Whitmore doesn’t have the distinction of being the high school teammate of one of the contenders for the starting quarterback position. He was something of a tweener – I’m calling him a linebacker since he seemed like a better fit for the Terps’ LEO position than anything else. But no matter his position, he didn’t even make a trip last year. It’s tough to believe Maryland was actually counting on much from him.

Now, there’s really two numbers that matter in connection with these two guys: 85 and 2006.

The first number, obviously, is the Division I scholarship limit for football. On Signing Day, Maryland was locked into 92 guys for those 85 slots.

Well, Chris Clinton was booted from the team. Then Pha’Terrell Washington flunked out. Freshman Tyler Bass refused to grayshirt, was released from his scholarship, and wound up at Memphis. Smalls and Whitmore are gone, and freshmen Cody Blue and Eteyen Edet are expected to attend prep school.

And – ta-da! – Maryland checks in at 85 scholarships more than fortnight before camp starts.

That’s swell, and one less headache for Ralph Friedgen. But given the importance of not messing up in recruiting for even one year, he has to worry a bit about what has become of his 2006 class.

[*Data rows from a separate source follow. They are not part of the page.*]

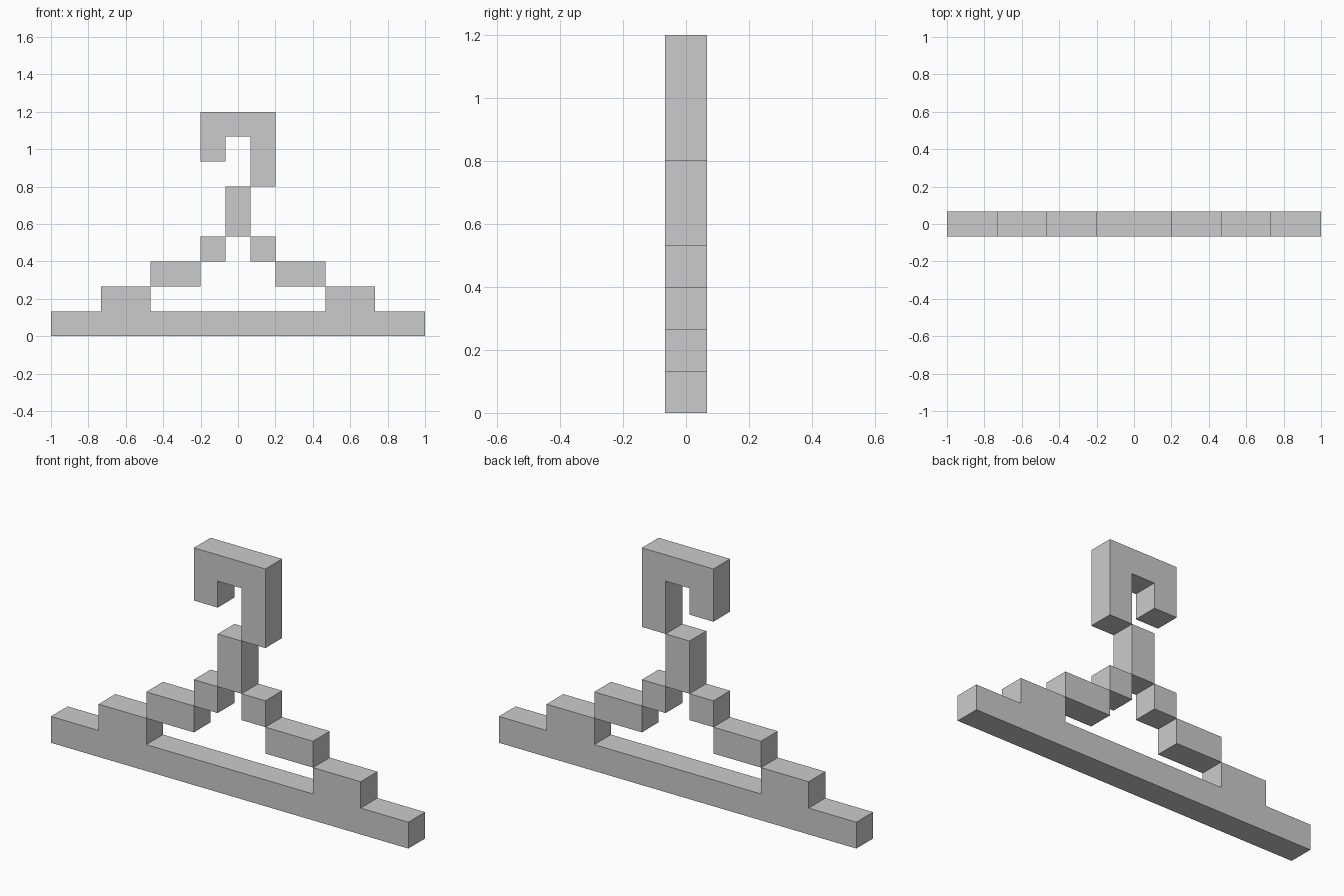
import bpy, bmesh

if "Cube" in bpy.data.objects:
    bpy.data.objects.remove(bpy.data.objects["Cube"])

U = 2 / 15  # one block of the grid


def extruded(name, outline):
    """Closed x/z outline in block units, extruded one block deep along y."""
    bm = bmesh.new()
    verts = [bm.verts.new((x * U, -U / 2, z * U)) for x, z in outline]
    face = bm.faces.new(verts)
    out = bmesh.ops.extrude_face_region(bm, geom=[face], use_keep_orig=True)
    moved = [g for g in out["geom"] if isinstance(g, bmesh.types.BMVert)]
    bmesh.ops.translate(bm, verts=moved, vec=(0, U, 0))
    bmesh.ops.recalc_face_normals(bm, faces=bm.faces[:])
    mesh = bpy.data.meshes.new(name)
    bm.to_mesh(mesh)
    bm.free()
    obj = bpy.data.objects.new(name, mesh)
    bpy.context.collection.objects.link(obj)
    return obj


def block(name, x0, x1, z0, z1):
    return extruded(name, [(x0, z0), (x1, z0), (x1, z1), (x0, z1)])


# Bottom bar with its two raised steps, right half mirrored to the left
half = [(7.5, 0), (7.5, 1), (5.5, 1), (5.5, 2), (3.5, 2), (3.5, 1)]
extruded("bottom_bar", half + [(-x, z) for x, z in reversed(half)])

# Stepped shoulders on both sides
for side, s in (("left", -1), ("right", 1)):
    for part, a, b, z in (("lower", 1.5, 3.5, 2), ("upper", 0.5, 1.5, 3)):
        block(f"{part}_shoulder_{side}", *sorted((s * a, s * b)), z, z + 1)

# Neck
block("neck", -0.5, 0.5, 4, 6)

# Hook, open to the left
extruded("hook", [(0.5, 6), (1.5, 6), (1.5, 9), (-1.5, 9),
                  (-1.5, 7), (-0.5, 7), (-0.5, 8), (0.5, 8)])
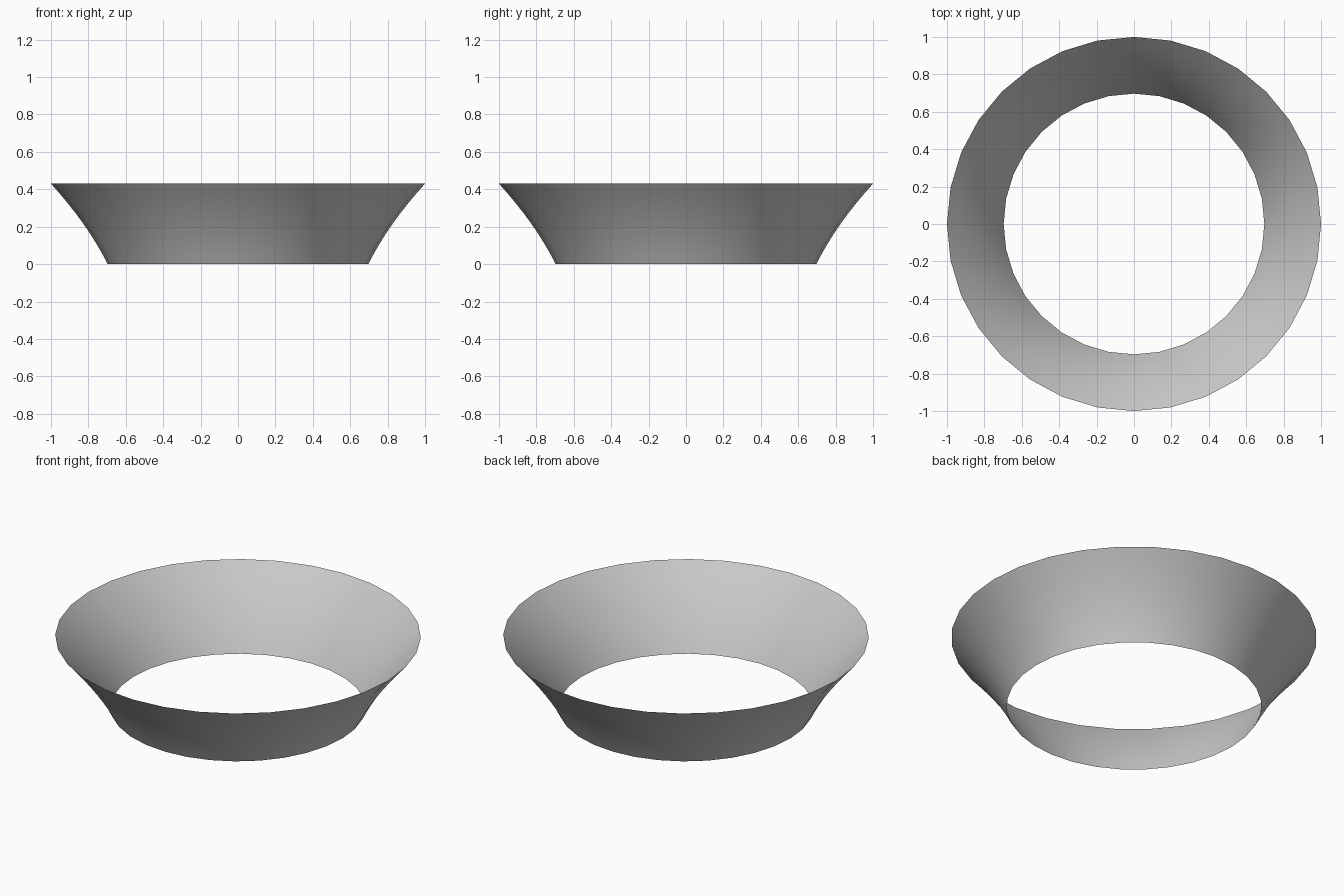
import bpy, bmesh, math

if "Cube" in bpy.data.objects:
    bpy.data.objects.remove(bpy.data.objects["Cube"])

SIDES, RINGS = 32, 8
HEIGHT = 0.43


def radius(z):
    # gently flaring wall
    return 0.697 + 0.497 * z + 0.483 * z * z


# open flared ring, a single-sheet surface
bm = bmesh.new()
rings = []
for i in range(RINGS + 1):
    z = HEIGHT * i / RINGS
    r = radius(z)
    rings.append([bm.verts.new((r * math.cos(2 * math.pi * k / SIDES),
                                r * math.sin(2 * math.pi * k / SIDES), z))
                  for k in range(SIDES)])
for low, high in zip(rings, rings[1:]):
    for k in range(SIDES):
        n = (k + 1) % SIDES
        face = bm.faces.new((low[k], low[n], high[n], high[k]))
        face.smooth = True

mesh = bpy.data.meshes.new("flared_ring")
bm.to_mesh(mesh)
bm.free()
ring = bpy.data.objects.new("flared_ring", mesh)
bpy.context.collection.objects.link(ring)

I mentioned this last month when Washington’s academic problems came to an apex. Maryland had 22 players in that class; one (Melvin Alaeze) didn’t even make it to campus, and the Terps should probably be thankful of that.

But toss in Clinton, Jeremy Ricker, Taji Thornton, Smalls, Washington and Whitmore, and things have been sliced down a bit. And since Bruce Campbell, Quinton McCree and Ronnie Tyler ultimately attended prep school and joined the Terps in time for the 2007 season, let’s take them out of the equation for 2006 as well. It’s also fair to point out 2005 signee Morgan Green, who did join the program after a semester at prep school, is included in this group.

That leaves 12 third-year players on scholarship out of the original 22, an incredible attrition rate for less than 30 months after those letters of intent were first signed.

There are some good players left from Signing Day ‘06: Fullback Cory Jackson, the only member of the group to play as a true freshman; linebacker Adrian Moten; and tailbacks Green and Da’Rel Scott.

This was a recruiting class ranked 28th nationally by rivals.com on Signing Day, but even then it was doomed to be remembered for all the in-state guys the Terps lost to Penn State. It’s still a sore subject with Maryland fans, who get themselves into quite a tizzy whenever that particular group is mentioned.

(By the way, Ralph’s reaction on that signing day: “I never get disappointed with the kids you don’t get. Obviously I would like kids to stay in-state here, but they have to make their choices, and we have to go on about our way, too. We’ll continue to recruit the state as hard as we possibly can.”)

Yes, Penn State’s haul from the D.C. ‘burbs turned out to have plenty of pyrite mixed in with a little bit of gold. But at this rate, it’ll still be a better class than what Maryland managed to squeeze out of the Nittany Lions’ leftovers.

Of course, the popular storyline in 2006 was Penn State did well at the expense of Maryland. It looks like everyone missed the boat and the Larry Johnson Raiding Party didn’t do such a great job as first thought.

But that doesn’t mean the Terps’ recruiting work paid off that year, either.

 – Patrick Stevens